With Christmas round the corner, carols cannot be far behind. In an old BBC programme on Christmas carols that I was listening to the other day, the anchor asked the singers what Christmas meant to them. The response usually was, ‘It is a time to be with family and friends.’ The season resonates with such thoughts and however much we would like to bring Christ into our celebrations, the fact that Christmas is a time to be with family and friends is not lost on us. Last Christmas, most of us in India were in lockdown due to Covid, and the gatherings, if any, were small. Many could not meet family or friends. Few if any of us ‘felt’ the Christmas spirit pervade our homes.
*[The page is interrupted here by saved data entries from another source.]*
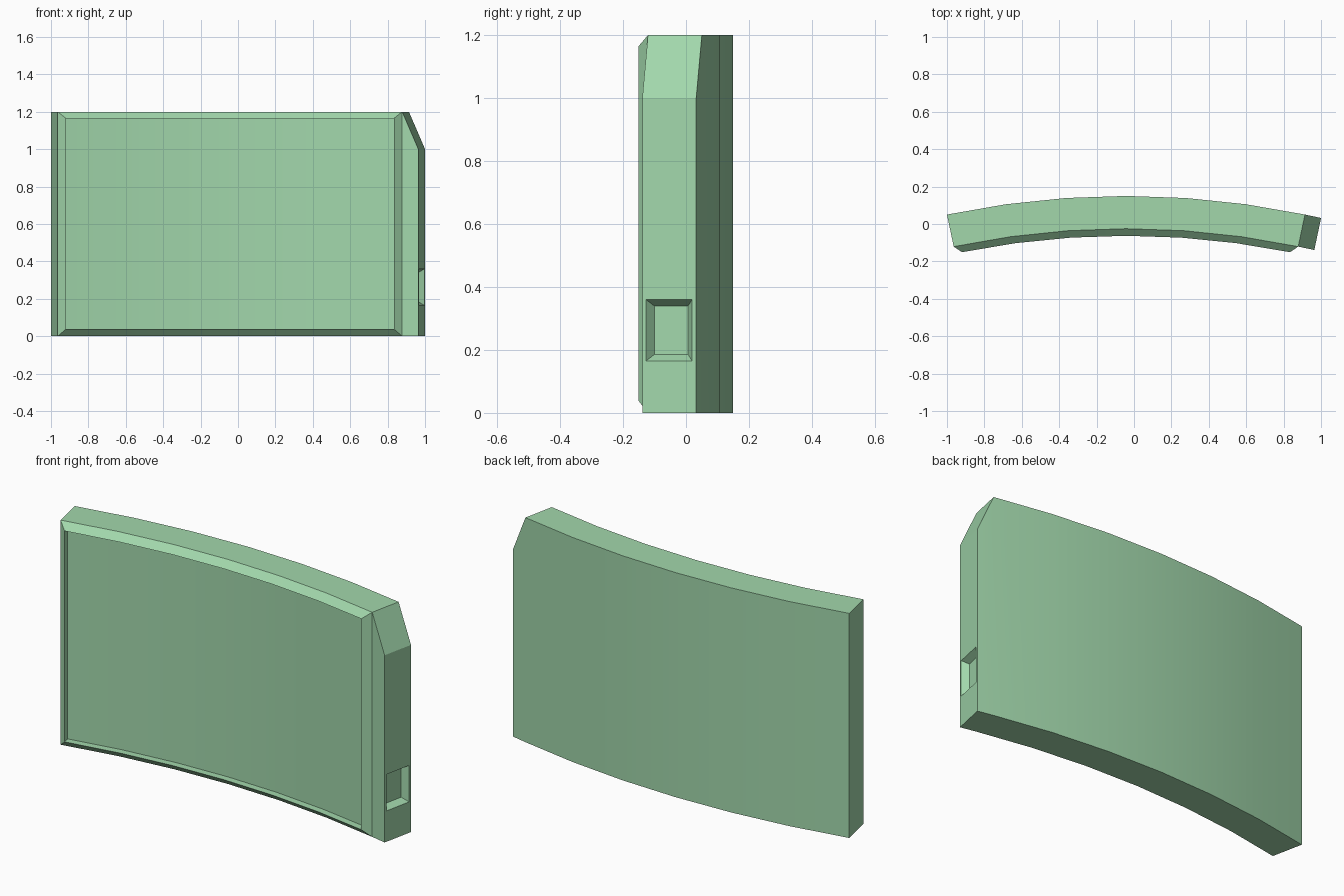
import bpy, bmesh
from math import sin, cos, asin

if "Cube" in bpy.data.objects:
    bpy.data.objects.remove(bpy.data.objects["Cube"])

CX, CY, R = -0.043, -4.5, 4.65          # arc centre and outer radius
R_IN, R_PANEL = R - 0.175, R - 0.213
HALF = asin(0.957 / R)
H, SEGS, TAB = 1.2, 6, 0.088

bm = bmesh.new()


def arc_row(radius, z, half):
    rows = []
    for i in range(SEGS + 1):
        a = -half + 2 * half * i / SEGS
        rows.append(bm.verts.new((CX + radius * sin(a), CY + radius * cos(a), z)))
    return rows


def strip(a, b):
    for i in range(len(a) - 1):
        bm.faces.new((a[i], a[i + 1], b[i + 1], b[i]))


# Curved plate; its front has a bevelled lip around a sunken field
lip_half = asin(0.877 / R_PANEL)
back_lo, back_hi = arc_row(R, 0, HALF), arc_row(R, H, HALF)
in_lo, in_hi = arc_row(R_IN, 0, HALF), arc_row(R_IN, H, HALF)
lip_lo, lip_hi = arc_row(R_PANEL, 0.038, lip_half), arc_row(R_PANEL, 1.165, lip_half)
field_lo, field_hi = arc_row(R_IN, 0.038, lip_half), arc_row(R_IN, 1.165, lip_half)
loop = [back_lo, back_hi, in_hi, lip_hi, field_hi, field_lo, lip_lo, in_lo, back_lo]
for a, b in zip(loop, loop[1:]):
    strip(a, b)
for k in (0, -1):                       # side bevels and inner side walls
    bm.faces.new((in_lo[k], in_hi[k], lip_hi[k], lip_lo[k]))
    bm.faces.new((lip_lo[k], lip_hi[k], field_hi[k], field_lo[k]))
bm.faces.new((back_lo[0], back_hi[0], in_hi[0], in_lo[0]))


# End tab: straight continuation of the plate with a sloped top
def end_point(s, z, d):
    """s = distance from the outer edge towards the front, d = along the tab."""
    r = R - s
    return bm.verts.new((CX + r * sin(HALF) + d * cos(HALF),
                         CY + r * cos(HALF) - d * sin(HALF), z))


def end_rect(s0, s1, z0, z1, d):
    return [end_point(s, z, d) for s, z in ((s0, z0), (s1, z0), (s1, z1), (s0, z1))]


root = [back_lo[-1], in_lo[-1], in_hi[-1], back_hi[-1]]
tip = end_rect(0, 0.175, 0, 1.0, TAB)

# Tapered socket sunk into the tab end
mouth = end_rect(0.013, 0.163, 0.165, 0.36, TAB)
floor = end_rect(0.034, 0.142, 0.186, 0.339, TAB - 0.033)
rings = [root, tip, mouth, floor]
for a, b in zip(rings, rings[1:]):
    strip(a + a[:1], b + b[:1])
bm.faces.new(floor)

bmesh.ops.recalc_face_normals(bm, faces=bm.faces)
mesh = bpy.data.meshes.new("curved_wall_panel")
bm.to_mesh(mesh)
bm.free()
obj = bpy.data.objects.new("curved_wall_panel", mesh)
bpy.context.collection.objects.link(obj)

# Smooth the curve, keep the bevels crisp
bpy.context.view_layer.objects.active = obj
obj.select_set(True)
bpy.ops.object.shade_smooth_by_angle(angle=0.3)

mat = bpy.data.materials.new("green")
mat.diffuse_color = (0.36, 0.68, 0.41, 1)
mat.use_nodes = True
mat.node_tree.nodes["Principled BSDF"].inputs["Base Color"].default_value = mat.diffuse_color
mesh.materials.append(mat)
This year the circumstances around Covid seem to be better and, perhaps, it will be easier to meet with loved ones, to even travel, if we can, and wish to. However, at the same time, the year has been tough on many of us. The pandemic has brought the world to its knees, and many have lost dear ones. But, for many, the pandemic has not been the only reality. The ravages of nature, the misuse of state power, religious violence, unequal gender relations, economic inequalities have all been the cause of much pain and suffering, seemingly more so than ever. We may have been victims ourselves or may know victims who have thus suffered or even succumbed. The year has been devastating for many of us; there is no doubt about that. Christmas, this year, more than ever perhaps, brings with it a collective feeling of deep loss and pain; there seems to be distress that everyone can identify with. While such are the times we live in, the question remains as to how the Christmas story may speak to us amidst the sorrow and pain we have experienced as well as, dare I say, the joys and blessings we have experienced?
Two thoughts come to mind as I think about these things. Firstly, the birth of Christ is an occasion to consider our standing with God. The Christmas story amazes me not just because it is the story of God becoming man: it is also a story of how God involves humans as his co-workers in the great salvation plan that he has for humankind. Mary, Joseph, the shepherds, the wise men, Zechariah, Elizabeth and many others were important characters in the drama that unfolded around Christ’s birth. The birth of Jesus involved God speaking and using mere mortals to further his plans for our salvation. How humbling it is to know that God does not work without the humans he has created although He is perfectly capable of doing so. What grace, what respect, what wonder for the very thing He has created. How wonderful and precious we are in His sight. While governments, peoples, institutions or even viruses may not have much respect for humans and humanity, the God of Creation deigns to use His creation for His purposes and to bring His plans to fruition. I cannot imagine a greater privilege, status, and calling.
In this great drama, the other great character that has often spoken to me is Mary. Mary, in Protestant circles, is often ignored, but even as we read about her in Luke, the verse that has always profoundly struck a chord with me is the verse that says, “she treasured up and pondered all these things in her heart.” Mary’s reaction to all the wonderful things that were happening to her, physically, emotionally and spiritually, was of quiet wonder and reflection – not overreaction. What a wonderful way that would be to respond to all the changes, fears and doubts we, too, see around ourselves. Mary was a young girl when the angel Gabriel spoke to her, some say even as young as fourteen years of age and yet, she was able to act in faith and trust. Mary, who broke out into a song of praise, was a woman who knew her scriptures well and could speak about the mission of the son who was to be born to her as one who would bring about justice and salvation for her people. Mary, who bore the Christ-child, had to be eventually willing to release her son to not just death, but the worst of deaths, the death of a criminal. As someone said, Mary, in becoming favoured, had to also be willing to accept ignominy as well as relinquish that which she loved. And Mary, in quiet confidence, pondered over these things.
Even as the year draws to a close and whatever may be our frame of mind, may we be reminded and encouraged by the enormity of that act in which God became man and the supreme and superior place that God has given us, His people. Let us also remember that like Mary we are privileged to be doing what God has called us to do, and whatever the circumstances, let us ponder deeply and act in faith despite the conflicts that engulf us.
Dr. Joy LK Pachuau (Professor of History, JNU, she is also a TRACI Board member)